In Q3, mega funds raised less than a third of what Blackstone hauled in with its first close, circling just $4.9 billion, according to Buyouts data. Meanwhile, large funds, sometimes referred to as “mini megas,” closed on $19.3 billion.
A slower flow of commitments likely contributed to fewer fund closes. Globally, just 170 private equity funds closed during Q3, the smallest number since 2006, according to Preqin data.
Weaker fundraising may have been driven by global uncertainty. Weak market conditions in China and other developing economies buffeted the stock market during the latter half of the third quarter.
The Dow Jones Industrial Average plummeted from a quarterly high of 18,120 in July to well south of 15,700 by mid-August, a correction that slammed equity portfolio valuations at many U.S. pensions. For example, the market value of theCalifornia Public Employees’ Retirement System’s public equity portfolio declined $17.45 billion between July 31 and September 29, according to pension documents.
“It seems like a lot of people are taking a step back to assess their portfolios, generally speaking,” said one placement agent. “I think what happened in 2007 and 2008 is coming back into their memory, where [people realize] these asset classes are more correlated than they should be.”
Firms returning to market continue to set larger targets, suggesting they are still bullish about their chances even if market volatility causes some investors to pull back. Shortly before the end of the quarter, Buyouts reported Thoma Bravo began pre-marketing a new flagship fund with a target of $5 billion to $7 billion. Should the firm hit on the higher end of the range, Thoma Bravo Fund XII would be almost double the size of Fund XI, which closed on $3.65 billion last year.

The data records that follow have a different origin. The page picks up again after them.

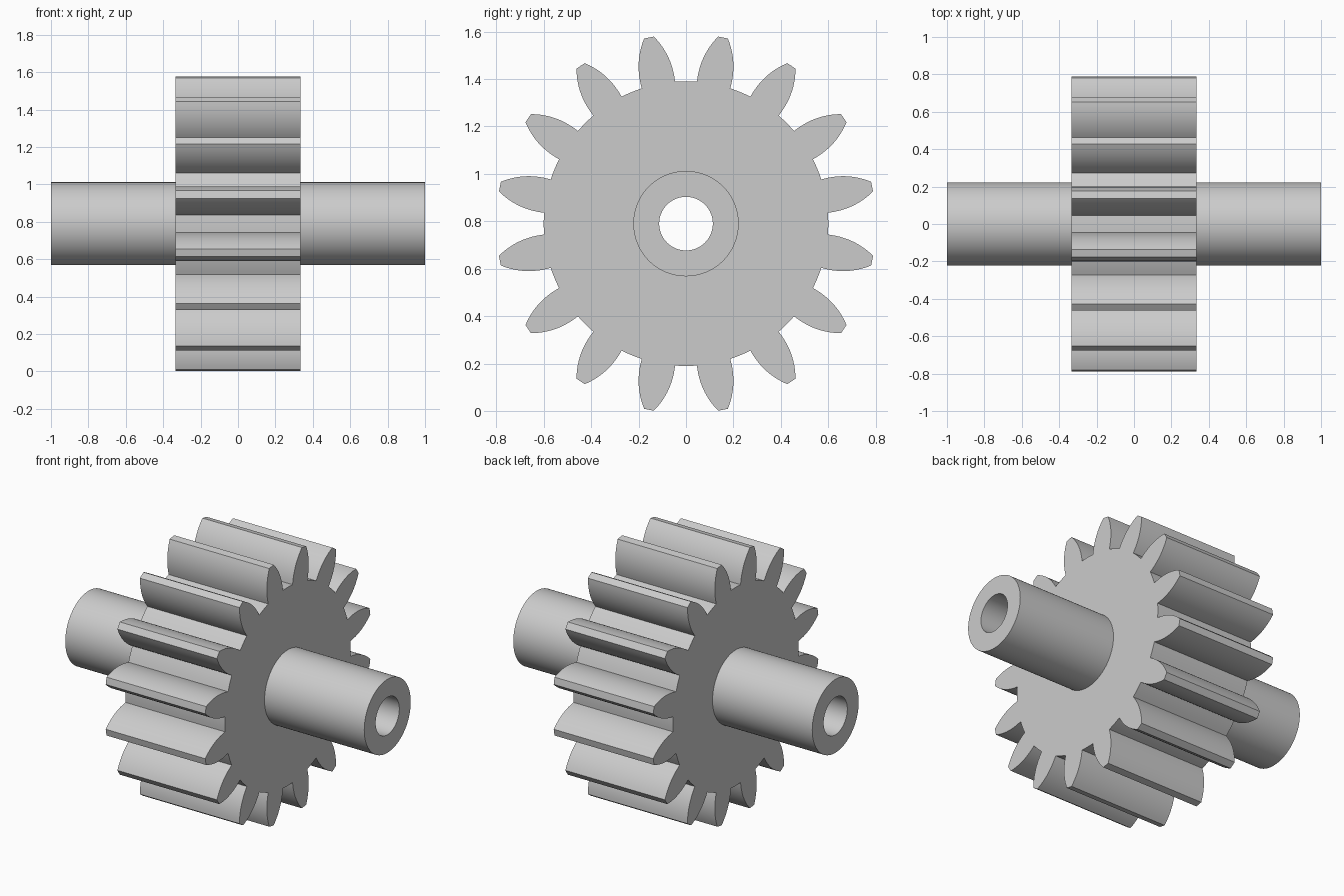
import bpy, bmesh
from math import sin, cos, pi, radians

cube = bpy.data.objects.get("Cube")
if cube:
    bpy.data.objects.remove(cube, do_unlink=True)

TEETH = 16
ROOT, TIP = 0.6, 0.8
AXLE_HEIGHT = 0.79

grey = bpy.data.materials.new("plain grey")
grey.use_nodes = True
colour = (0.6, 0.6, 0.6, 1)
grey.diffuse_color = colour
grey.node_tree.nodes["Principled BSDF"].inputs["Base Color"].default_value = colour


def polar(r, a):
    return (r * cos(a), r * sin(a))


def circle(r, n=96):
    return [polar(r, 2 * pi * i / n) for i in range(n)]


def half_angle(r):
    """Angle from the tooth's middle to its curved flank at radius r."""
    return radians(6.85 - 13.9 * (r - ROOT) - 117 * (r - ROOT) * (r - 0.69))


def gear_outline():
    steps = 12
    radii = [ROOT + (TIP - ROOT) * i / steps for i in range(steps + 1)]
    pitch = 2 * pi / TEETH
    points = []
    for t in range(TEETH):
        mid = (t + 0.5) * pitch
        points += [polar(r, mid - half_angle(r)) for r in radii]
        points.append(polar(TIP, mid))
        points += [polar(r, mid + half_angle(r)) for r in reversed(radii)]
        # root arc up to the next tooth
        start = mid + half_angle(ROOT)
        gap = pitch - 2 * half_angle(ROOT)
        points += [polar(ROOT, start + gap * i / 4) for i in range(1, 4)]
    return points


def extruded_part(name, outlines, half_length):
    """Extrude a filled profile with holes along x."""
    curve = bpy.data.curves.new(name + "_profile", 'CURVE')
    curve.dimensions = '2D'
    curve.fill_mode = 'BOTH'
    curve.extrude = half_length
    for outline in outlines:
        spline = curve.splines.new('POLY')
        spline.points.add(len(outline) - 1)
        for point, (x, y) in zip(spline.points, outline):
            point.co = (x, y, 0, 1)
        spline.use_cyclic_u = True
    obj = bpy.data.objects.new(name, curve)
    bpy.context.collection.objects.link(obj)
    obj.rotation_euler = (0, pi / 2, 0)
    obj.location.z = AXLE_HEIGHT
    bpy.ops.object.select_all(action='DESELECT')
    obj.select_set(True)
    bpy.context.view_layer.objects.active = obj
    bpy.ops.object.convert(target='MESH')
    obj = bpy.context.object
    obj.name = name
    # weld caps to walls
    bm = bmesh.new()
    bm.from_mesh(obj.data)
    bmesh.ops.remove_doubles(bm, verts=bm.verts, dist=0.0005)
    bmesh.ops.recalc_face_normals(bm, faces=bm.faces)
    bm.to_mesh(obj.data)
    bm.free()
    obj.data.materials.clear()
    obj.data.materials.append(grey)
    bpy.ops.object.shade_smooth_by_angle(angle=radians(25))
    return obj


# toothed wheel, its hole hidden inside the wall of the shaft
extruded_part("gear_wheel", [gear_outline(), circle(0.18)], 0.333)
# hollow shaft running right through
extruded_part("hollow_shaft", [circle(0.222), circle(0.113)], 1.0)
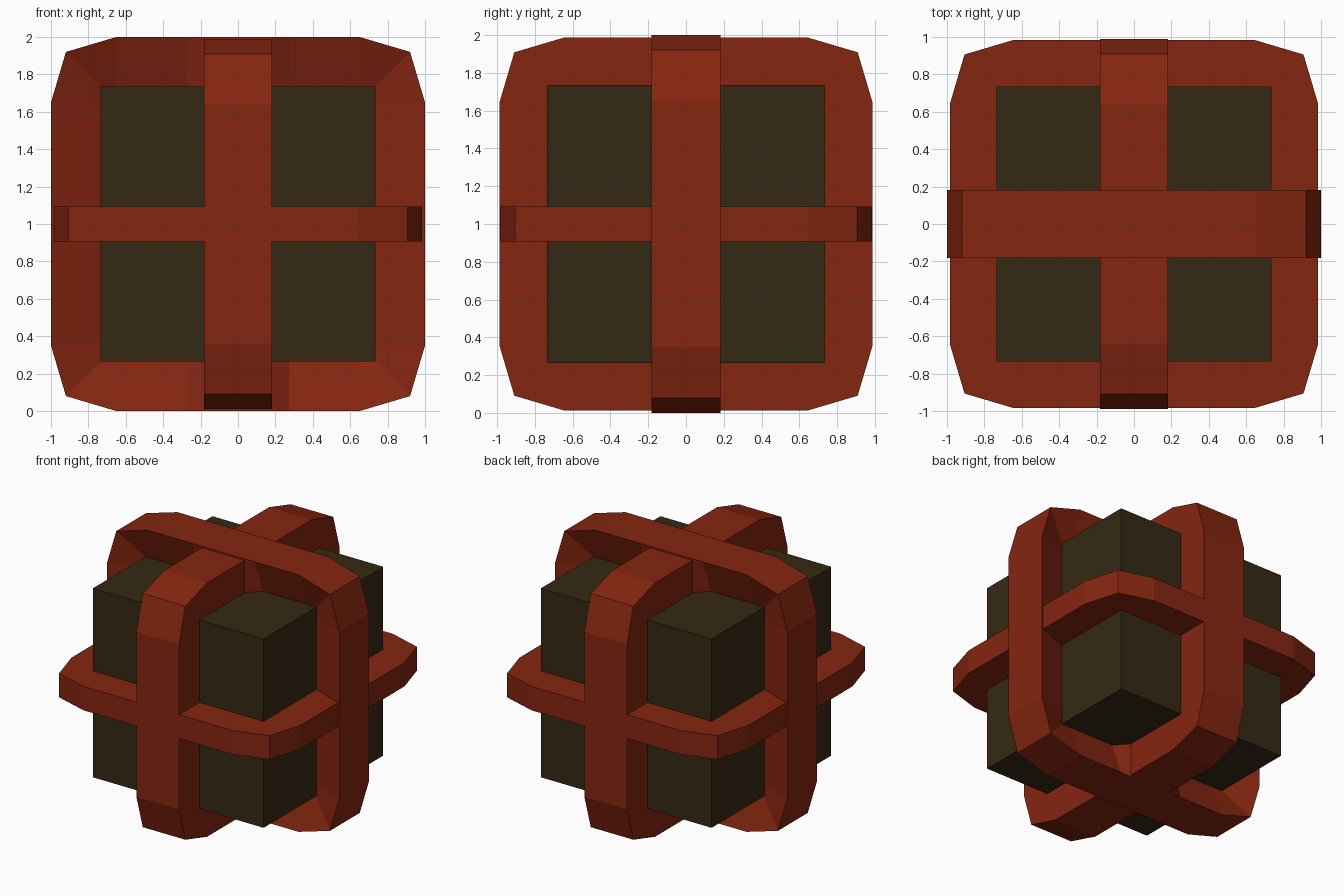
import bpy, bmesh
from mathutils import Vector

if "Cube" in bpy.data.objects:
    bpy.data.objects.remove(bpy.data.objects["Cube"])

CENTRE = Vector((0, 0, 1))
CORE = 0.735      # half size of the dark core
INNER = 0.73      # bands tuck slightly into the core


def material(name, colour):
    m = bpy.data.materials.new(name)
    m.diffuse_color = (*colour, 1)
    m.use_nodes = True
    m.node_tree.nodes["Principled BSDF"].inputs["Base Color"].default_value = m.diffuse_color
    return m


red = material("band red", (0.235, 0.019, 0.005))
dark = material("dark brown", (0.036, 0.022, 0.007))


def band(name, place, reach, half_w, inner_w, flared=False):
    """Closed band round the core; place maps (a, b, across) to x, y, z."""
    k, c = reach * 0.65, reach * 0.92
    # one quarter: right side, corner, top side (outer a, b, inner a, b, inner half width)
    corner = [(reach, k, INNER, k, inner_w), (c, c, INNER, INNER, inner_w),
              (k, reach, k, INNER, inner_w)]
    if flared:    # sides swell out where the band meets its crossing neighbour
        corner += [(0.275, reach, 0.275, INNER, inner_w),
                   (0.183, reach, 0.183, INNER, half_w)]

    def flip(pts, sx, sy):
        return [(p[0] * sx, p[1] * sy, p[2] * sx, p[3] * sy, p[4]) for p in pts]

    stations = (corner + flip(corner[::-1], -1, 1)
                + flip(corner, -1, -1) + flip(corner[::-1], 1, -1))
    bm = bmesh.new()
    rings = []
    for oa, ob, ia, ib, iw in stations:
        pts = [(oa, ob, -half_w), (oa, ob, half_w), (ia, ib, iw), (ia, ib, -iw)]
        rings.append([bm.verts.new(Vector(place(*p)) + CENTRE) for p in pts])
    for i, r in enumerate(rings):
        n = rings[(i + 1) % len(rings)]
        for j in range(4):
            q = (j + 1) % 4
            bm.faces.new((r[j], r[q], n[q], n[j]))
    bmesh.ops.recalc_face_normals(bm, faces=bm.faces)
    me = bpy.data.meshes.new(name)
    bm.to_mesh(me)
    bm.free()
    me.materials.append(red)
    bpy.context.collection.objects.link(bpy.data.objects.new(name, me))


# dark core cube
bpy.ops.mesh.primitive_cube_add(size=2 * CORE, location=CENTRE)
core = bpy.context.object
core.name = "core"
core.data.materials.append(dark)

# three crossing bands
band("side_band", lambda a, b, w: (a, w, b), 1.0, 0.183, 0.085, flared=True)
band("front_band", lambda a, b, w: (w, a, b), 0.988, 0.183, 0.183)
band("waist_band", lambda a, b, w: (a, b, w), 0.985, 0.093, 0.093)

“I feel like a lot of these firms are creating the buzz and grabbing the capital while it’s available,” said one pension advisor, commenting on Thoma Bravo’s new fund.
LPs still interested
The third quarter was not without its share of fundraising successes. Two of the largest funds to close this year wrapped up fundraising in Q3: The Carlyle Group’s Europe Partners IV fund closed on 3.75 billion euros ($4.2 billion) in July, while ArcLight Capital Partners hurdled over its $5 billion hard cap to close on $5.6 billion.
ArcLight’s final close contributed to the $8.8 billion raised by energy funds during the third quarter. Energy-related funds continue to be an area of interest for LPs, drawn by volatility and dislocation in the sector.
Major U.S. pensions, including the Washington State Investment Board andOregon Investment Council, deployed hundreds of millions of dollars into new private equity commitments during the third quarter. Firms such as Madison Dearborn, Oaktree Capital Management and TPG Capital continue to market major flagship offerings.
Separate accounts also continue to be of interest to LPs. The Los Angeles County Employees Retirement Association approved a $300 million separate account with Pathway Capital Management for investments in small and middle-market funds during the third quarter, and the New Jersey Division of Investment green-lit a $100 million comimtment to a co-investment separate account managed by Dyal Capital Partners.